The incidences of computer hacking have increased dramatically over the years. Indeed, the current federal laws, including the Computer Fraud and Abuse Act, have done very little to deter potential computer hackers. This article finds that only a small percentage of computer hackers are ever caught and prosecuted. The biggest problem is that most victimized companies regrettably choose to hide the problem from the public due in part to negative publicity concerns. As a result, this article proposes that a mandatory reporting requirement imposed by Congress, which forces companies to disclose intrusions, will be salient to the problem of computer hacking in several regards. First, individuals who are affected by the intrusions will receive advance warning that their personal information was stolen by hackers. This will allow these affected individuals to take precautions in securing their identities. Secondly, the mandatory reportings will assist law enforcement in investigating and prosecuting a greater percentage of computer hackers. As more prosecutions of computer hackers are publicized, this should reduce the future incidences of computer hackings. Moreover, on July 1, 2003, California became the first state to enact a reporting requirement for computer hackings. This could provoke other states to pass similar reporting requirements.

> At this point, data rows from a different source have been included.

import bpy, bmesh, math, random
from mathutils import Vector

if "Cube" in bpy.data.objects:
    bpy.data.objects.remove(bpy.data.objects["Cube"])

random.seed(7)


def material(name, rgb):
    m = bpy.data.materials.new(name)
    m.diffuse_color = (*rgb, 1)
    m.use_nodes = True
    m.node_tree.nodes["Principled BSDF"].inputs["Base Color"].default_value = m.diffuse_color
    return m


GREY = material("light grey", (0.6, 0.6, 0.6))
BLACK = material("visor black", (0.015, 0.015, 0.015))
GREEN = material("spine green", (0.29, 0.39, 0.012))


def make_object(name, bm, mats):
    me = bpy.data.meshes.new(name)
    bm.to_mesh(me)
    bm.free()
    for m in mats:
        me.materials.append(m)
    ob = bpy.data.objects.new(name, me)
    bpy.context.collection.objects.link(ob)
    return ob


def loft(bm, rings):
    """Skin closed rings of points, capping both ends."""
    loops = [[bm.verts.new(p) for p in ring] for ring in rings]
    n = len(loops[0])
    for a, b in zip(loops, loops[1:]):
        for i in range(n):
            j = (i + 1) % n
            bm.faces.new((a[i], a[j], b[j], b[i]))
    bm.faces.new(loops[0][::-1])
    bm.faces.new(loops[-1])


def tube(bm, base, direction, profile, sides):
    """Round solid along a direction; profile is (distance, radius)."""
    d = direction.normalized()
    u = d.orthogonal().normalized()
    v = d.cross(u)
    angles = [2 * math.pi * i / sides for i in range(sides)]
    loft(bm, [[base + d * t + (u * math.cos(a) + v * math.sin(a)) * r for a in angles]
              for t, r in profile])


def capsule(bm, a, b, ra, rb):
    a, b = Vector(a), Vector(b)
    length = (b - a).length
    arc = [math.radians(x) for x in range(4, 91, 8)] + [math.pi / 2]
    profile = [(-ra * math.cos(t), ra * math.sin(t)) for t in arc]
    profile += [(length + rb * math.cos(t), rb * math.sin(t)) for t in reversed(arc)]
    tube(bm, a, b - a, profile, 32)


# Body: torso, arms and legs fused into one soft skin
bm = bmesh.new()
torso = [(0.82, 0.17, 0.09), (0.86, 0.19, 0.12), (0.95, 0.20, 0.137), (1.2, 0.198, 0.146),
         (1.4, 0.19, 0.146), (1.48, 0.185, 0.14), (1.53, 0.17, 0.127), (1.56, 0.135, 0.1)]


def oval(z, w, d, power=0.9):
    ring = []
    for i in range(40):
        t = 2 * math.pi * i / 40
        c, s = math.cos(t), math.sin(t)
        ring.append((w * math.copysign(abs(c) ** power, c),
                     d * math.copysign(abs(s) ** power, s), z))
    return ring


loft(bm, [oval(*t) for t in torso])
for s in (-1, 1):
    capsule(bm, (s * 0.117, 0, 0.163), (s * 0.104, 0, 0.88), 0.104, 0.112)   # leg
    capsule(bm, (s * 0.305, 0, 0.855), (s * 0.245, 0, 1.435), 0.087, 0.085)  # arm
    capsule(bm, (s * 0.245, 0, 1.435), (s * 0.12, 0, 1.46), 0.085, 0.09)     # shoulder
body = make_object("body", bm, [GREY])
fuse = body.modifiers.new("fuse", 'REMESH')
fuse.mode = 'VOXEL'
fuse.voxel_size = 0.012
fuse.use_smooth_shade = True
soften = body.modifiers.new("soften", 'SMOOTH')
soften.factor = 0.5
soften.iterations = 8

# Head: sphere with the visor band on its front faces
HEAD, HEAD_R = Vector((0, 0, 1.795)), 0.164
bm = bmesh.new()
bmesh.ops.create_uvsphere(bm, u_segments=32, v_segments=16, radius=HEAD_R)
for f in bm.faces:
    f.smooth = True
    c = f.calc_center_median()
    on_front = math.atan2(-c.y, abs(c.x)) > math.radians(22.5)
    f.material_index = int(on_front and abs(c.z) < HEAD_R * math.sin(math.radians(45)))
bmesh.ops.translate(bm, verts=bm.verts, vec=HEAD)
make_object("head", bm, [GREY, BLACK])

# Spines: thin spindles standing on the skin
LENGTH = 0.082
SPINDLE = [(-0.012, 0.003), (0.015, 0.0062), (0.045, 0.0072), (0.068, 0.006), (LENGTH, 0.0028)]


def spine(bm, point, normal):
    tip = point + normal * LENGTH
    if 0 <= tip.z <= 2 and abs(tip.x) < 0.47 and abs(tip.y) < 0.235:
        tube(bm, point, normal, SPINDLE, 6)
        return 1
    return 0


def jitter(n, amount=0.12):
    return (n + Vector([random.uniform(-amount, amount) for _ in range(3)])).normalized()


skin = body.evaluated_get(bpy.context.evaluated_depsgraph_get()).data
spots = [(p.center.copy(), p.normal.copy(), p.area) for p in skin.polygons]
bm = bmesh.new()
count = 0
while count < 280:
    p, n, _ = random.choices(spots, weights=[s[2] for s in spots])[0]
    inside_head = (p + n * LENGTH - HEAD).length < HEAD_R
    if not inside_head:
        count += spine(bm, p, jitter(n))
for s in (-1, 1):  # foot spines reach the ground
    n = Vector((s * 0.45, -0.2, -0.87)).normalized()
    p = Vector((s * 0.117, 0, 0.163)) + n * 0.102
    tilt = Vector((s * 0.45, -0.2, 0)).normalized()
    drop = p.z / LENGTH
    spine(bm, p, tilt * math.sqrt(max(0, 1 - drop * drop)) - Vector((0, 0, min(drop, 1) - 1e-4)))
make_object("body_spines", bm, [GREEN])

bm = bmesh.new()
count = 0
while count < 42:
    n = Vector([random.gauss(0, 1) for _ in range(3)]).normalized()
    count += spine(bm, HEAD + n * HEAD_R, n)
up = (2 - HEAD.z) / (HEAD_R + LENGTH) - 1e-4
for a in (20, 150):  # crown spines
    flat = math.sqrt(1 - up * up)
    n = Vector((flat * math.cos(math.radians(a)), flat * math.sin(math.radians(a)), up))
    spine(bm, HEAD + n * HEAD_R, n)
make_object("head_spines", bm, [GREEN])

Because
computer hacking is a national (and international) problem, Congress needs to consider enacting a reporting requirement before an untenable piecemeal stateby-state solution occur.